In order to establish that the defendant is guilty of money laundering, the prosecutor must prove the above-listed elements. In addition, the prosecutor must show by direct or circumstantial evidence that the defendant knew that the property involved was derived from an illegal source. The prosecutor is not required to show that the defendant knew of the specific offense from which the proceeds were derived.
The prosecutor must also show that the defendant initiated, concluded or participated in the initiation or conclusion of the financial transaction. A transaction is defined as a loan, sale or pledge, or with respect to a financial institution, a deposit, withdrawal or other transfer or exchange of currency. A financial transaction includes the following elements:

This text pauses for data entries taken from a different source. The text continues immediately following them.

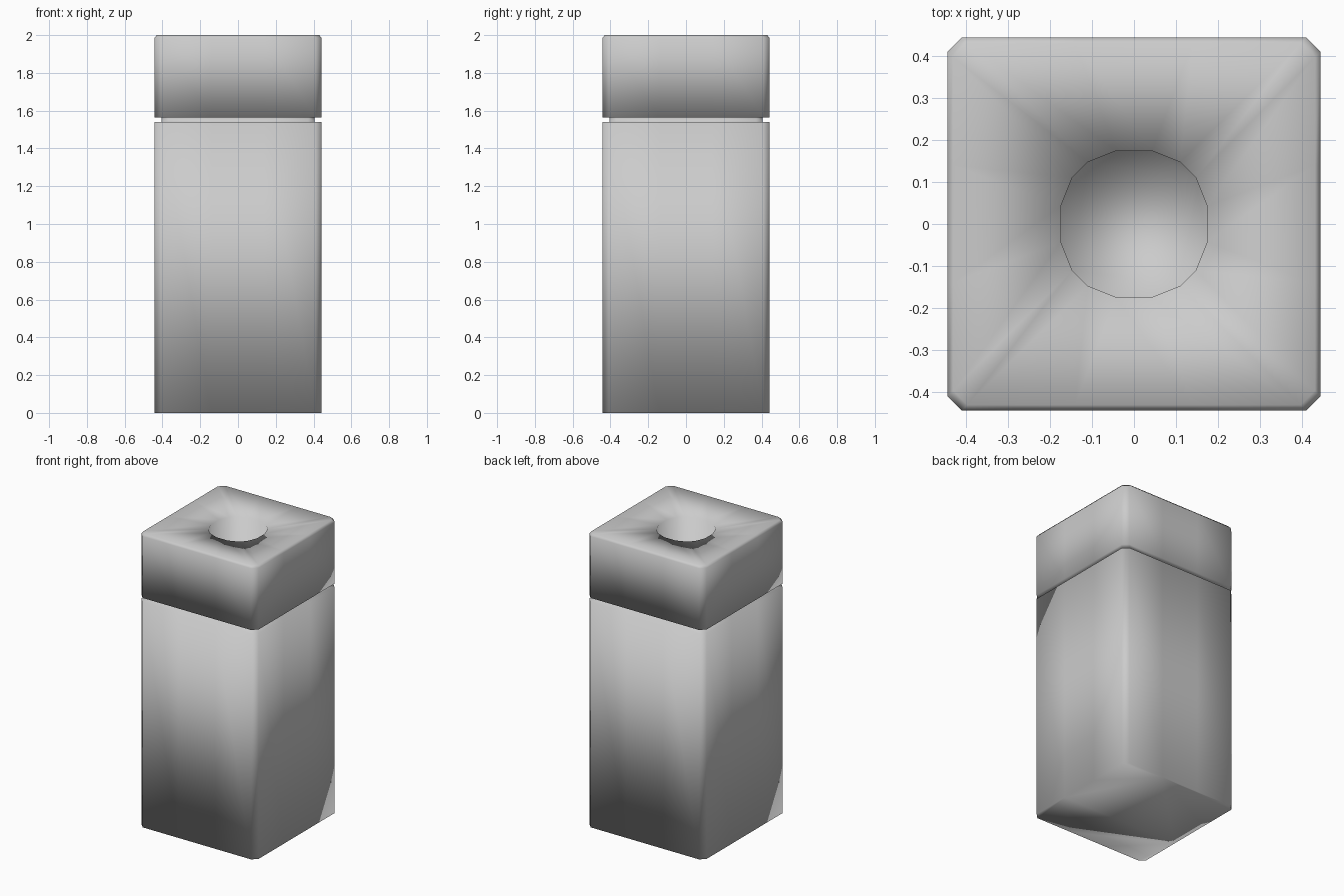
import bpy, bmesh

if "Cube" in bpy.data.objects:
    bpy.data.objects.remove(bpy.data.objects["Cube"])

# One side of each cross-section (4 points), turned round to give 16 points
def square_side(half, cut=0.034):
    return [(-half + cut, half), (-0.14, half), (0.14, half), (half - cut, half)]

def hole_side(s=1.0):
    return [(-0.110 * s, 0.147 * s), (-0.043 * s, 0.174 * s),
            (0.043 * s, 0.174 * s), (0.110 * s, 0.147 * s)]

def loft(name, sections, cap_first=False, cap_last=False):
    bm = bmesh.new()
    rings = []
    for side, z in sections:
        pts = list(side)
        ring = []
        for _ in range(4):
            ring += [bm.verts.new((x, y, z)) for x, y in pts]
            pts = [(y, -x) for x, y in pts]
        rings.append(ring)
    for a, b in zip(rings, rings[1:]):
        for i in range(16):
            j = (i + 1) % 16
            bm.faces.new((a[i], b[i], b[j], a[j]))
    if cap_first:
        bm.faces.new(rings[0])
    if cap_last:
        bm.faces.new(rings[-1][::-1])
    for f in bm.faces:
        f.smooth = True
    mesh = bpy.data.meshes.new(name)
    bm.to_mesh(mesh)
    bm.free()
    obj = bpy.data.objects.new(name, mesh)
    bpy.context.collection.objects.link(obj)
    return obj

# Tall lower body with the narrow neck that forms the groove
loft("body", [
    (square_side(0.443), 0.0),
    (square_side(0.443), 1.54),
    (square_side(0.405), 1.54),
    (square_side(0.405), 1.565),
], cap_first=True)

# Upper block with slightly dished top and round well
loft("top_block", [
    (square_side(0.405), 1.565),
    (square_side(0.443), 1.565),
    (square_side(0.443), 1.985),
    (square_side(0.430), 2.0),
    (hole_side(), 1.975),
    (hole_side(), 1.565),
], cap_last=True)
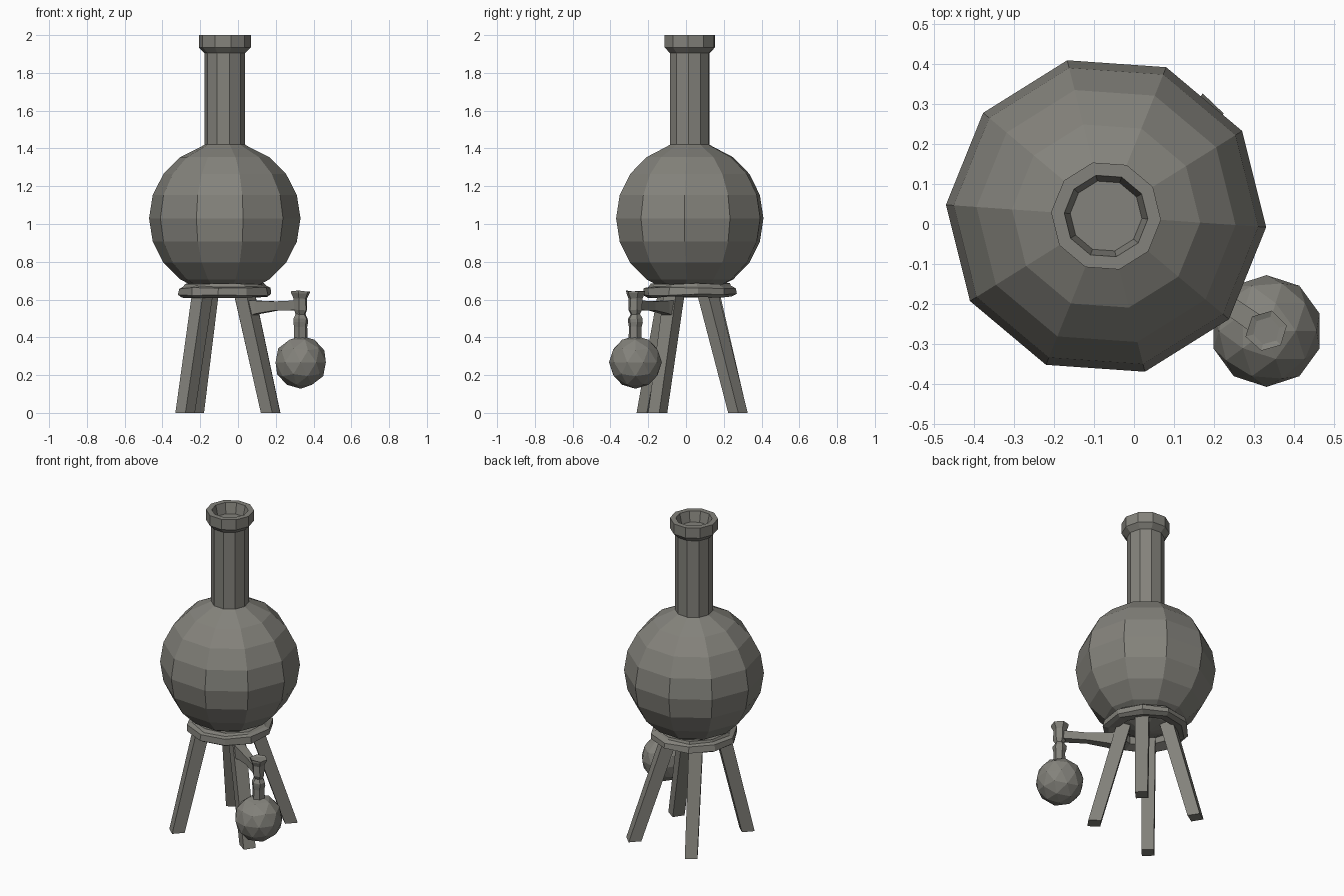
import bpy, bmesh, math, random
from mathutils import Vector, Matrix

if "Cube" in bpy.data.objects:
    bpy.data.objects.remove(bpy.data.objects["Cube"])

random.seed(4)
AXIS = (-0.07, 0.02)      # centre of the large flask
SMALL = (0.332, -0.268)   # centre of the small hanging flask

# Dark warm grey shared by every part
grey = bpy.data.materials.new("dark_grey")
grey.diffuse_color = (0.23, 0.225, 0.2, 1.0)
grey.use_nodes = True
grey.node_tree.nodes["Principled BSDF"].inputs["Base Color"].default_value = grey.diffuse_color


def finish(name, bm):
    bmesh.ops.recalc_face_normals(bm, faces=bm.faces[:])
    mesh = bpy.data.meshes.new(name)
    bm.to_mesh(mesh)
    bm.free()
    mesh.materials.append(grey)
    obj = bpy.data.objects.new(name, mesh)
    bpy.context.collection.objects.link(obj)
    return obj


def lathe(name, profile, centre, sides, turn=0.0, loop=False, jitter=0.0):
    """Spin (radius, z) points; ends are capped, or joined when loop is set."""
    bm = bmesh.new()
    rings = []
    for r, z in profile:
        ring = []
        for i in range(sides):
            a = turn + math.tau * i / sides
            rr = r + random.uniform(-jitter, jitter)
            zz = z + random.uniform(-jitter, jitter)
            ring.append(bm.verts.new((centre[0] + rr * math.cos(a),
                                      centre[1] + rr * math.sin(a), zz)))
        rings.append(ring)
    pairs = list(zip(rings, rings[1:]))
    if loop:
        pairs.append((rings[-1], rings[0]))
    else:
        bm.faces.new(rings[0])
        bm.faces.new(rings[-1])
    for a, b in pairs:
        for i in range(sides):
            j = (i + 1) % sides
            bm.faces.new((a[i], a[j], b[j], b[i]))
    return finish(name, bm)


def beam(name, stations):
    """Square bar through (centre, axis u, axis v) cross-sections."""
    bm = bmesh.new()
    rings = []
    for c, u, v in stations:
        c = Vector(c)
        rings.append([bm.verts.new(c + u * s + v * t)
                      for s, t in ((1, 1), (-1, 1), (-1, -1), (1, -1))])
    bm.faces.new(rings[0])
    bm.faces.new(rings[-1])
    for a, b in zip(rings, rings[1:]):
        for i in range(4):
            j = (i + 1) % 4
            bm.faces.new((a[i], a[j], b[j], b[i]))
    return finish(name, bm)


# Large flask: ten-sided bulb, neck and lip with a shallow mouth
bulb = [(0.402 * math.cos(math.radians(a)), 1.03 + 0.4 * math.sin(math.radians(a)))
        for a in range(-72, 73, 18)]
neck = [(0.108, 1.42), (0.108, 1.905), (0.138, 1.935), (0.138, 2.0),
        (0.105, 2.0), (0.09, 1.935)]
lathe("large_flask", [(0.03, 0.62)] + bulb + neck, AXIS, 10, math.radians(-4))

# Uneven support ring under the bulb
lathe("support_ring",
      [(0.165, 0.625), (0.225, 0.612), (0.25, 0.625), (0.248, 0.66),
       (0.22, 0.67), (0.212, 0.683), (0.17, 0.68)],
      AXIS, 10, math.radians(10), loop=True, jitter=0.005)

# Four splayed legs: (foot, top)
legs = {
    "front_left_leg": ((-0.28, -0.21), (-0.185, -0.09)),
    "front_right_leg": ((0.172, -0.15), (0.03, -0.06)),
    "back_right_leg": ((0.173, 0.275), (0.03, 0.11)),
    "back_left_leg": ((-0.23, 0.275), (-0.155, 0.12)),
}
for name, (foot, top) in legs.items():
    out = Vector((foot[0] - AXIS[0], foot[1] - AXIS[1], 0)).normalized()
    side = Vector((-out.y, out.x, 0))
    beam(name, [((*foot, 0), out * 0.037, side * 0.036),
                ((*top, 0.65), out * 0.04, side * 0.04)])

# Arm from the front right leg to the small flask, flared at the leg
start, end = Vector((0.045, -0.07, 0.55)), Vector((*SMALL, 0.57))
flat = Vector((end.x - start.x, end.y - start.y, 0)).normalized()
across, up = Vector((-flat.y, flat.x, 0)), Vector((0, 0, 1))
stations = []
for t, w, h, dz in ((0, 0.038, 0.05, -0.005), (0.2, 0.028, 0.035, 0.005),
                    (0.55, 0.022, 0.024, 0.005), (1, 0.025, 0.026, 0.0)):
    stations.append((start.lerp(end, t) + up * dz, across * w, up * h))
beam("side_arm", stations)

# Small flask: neck with knots and flared lip
lathe("small_neck",
      [(0.036, 0.36), (0.034, 0.455), (0.042, 0.48), (0.04, 0.5), (0.028, 0.52),
       (0.037, 0.545), (0.037, 0.605), (0.052, 0.635), (0.052, 0.645),
       (0.035, 0.64)],
      SMALL, 6, math.radians(15), jitter=0.003)

# Small flask: faceted bulb
bm = bmesh.new()
bmesh.ops.create_icosphere(bm, subdivisions=2, radius=0.14,
                           matrix=Matrix.Translation((*SMALL, 0.268)))
finish("small_bulb", bm)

If the defendant is convicted of money laundering, he may be sentenced to 20 years imprisonment and he may be fined. The fine may be $500,000 or twice the sum involved in the illegal transaction, whichever is the greater amount.
Copyright 2013 LexisNexis, a division of Reed Elsevier Inc.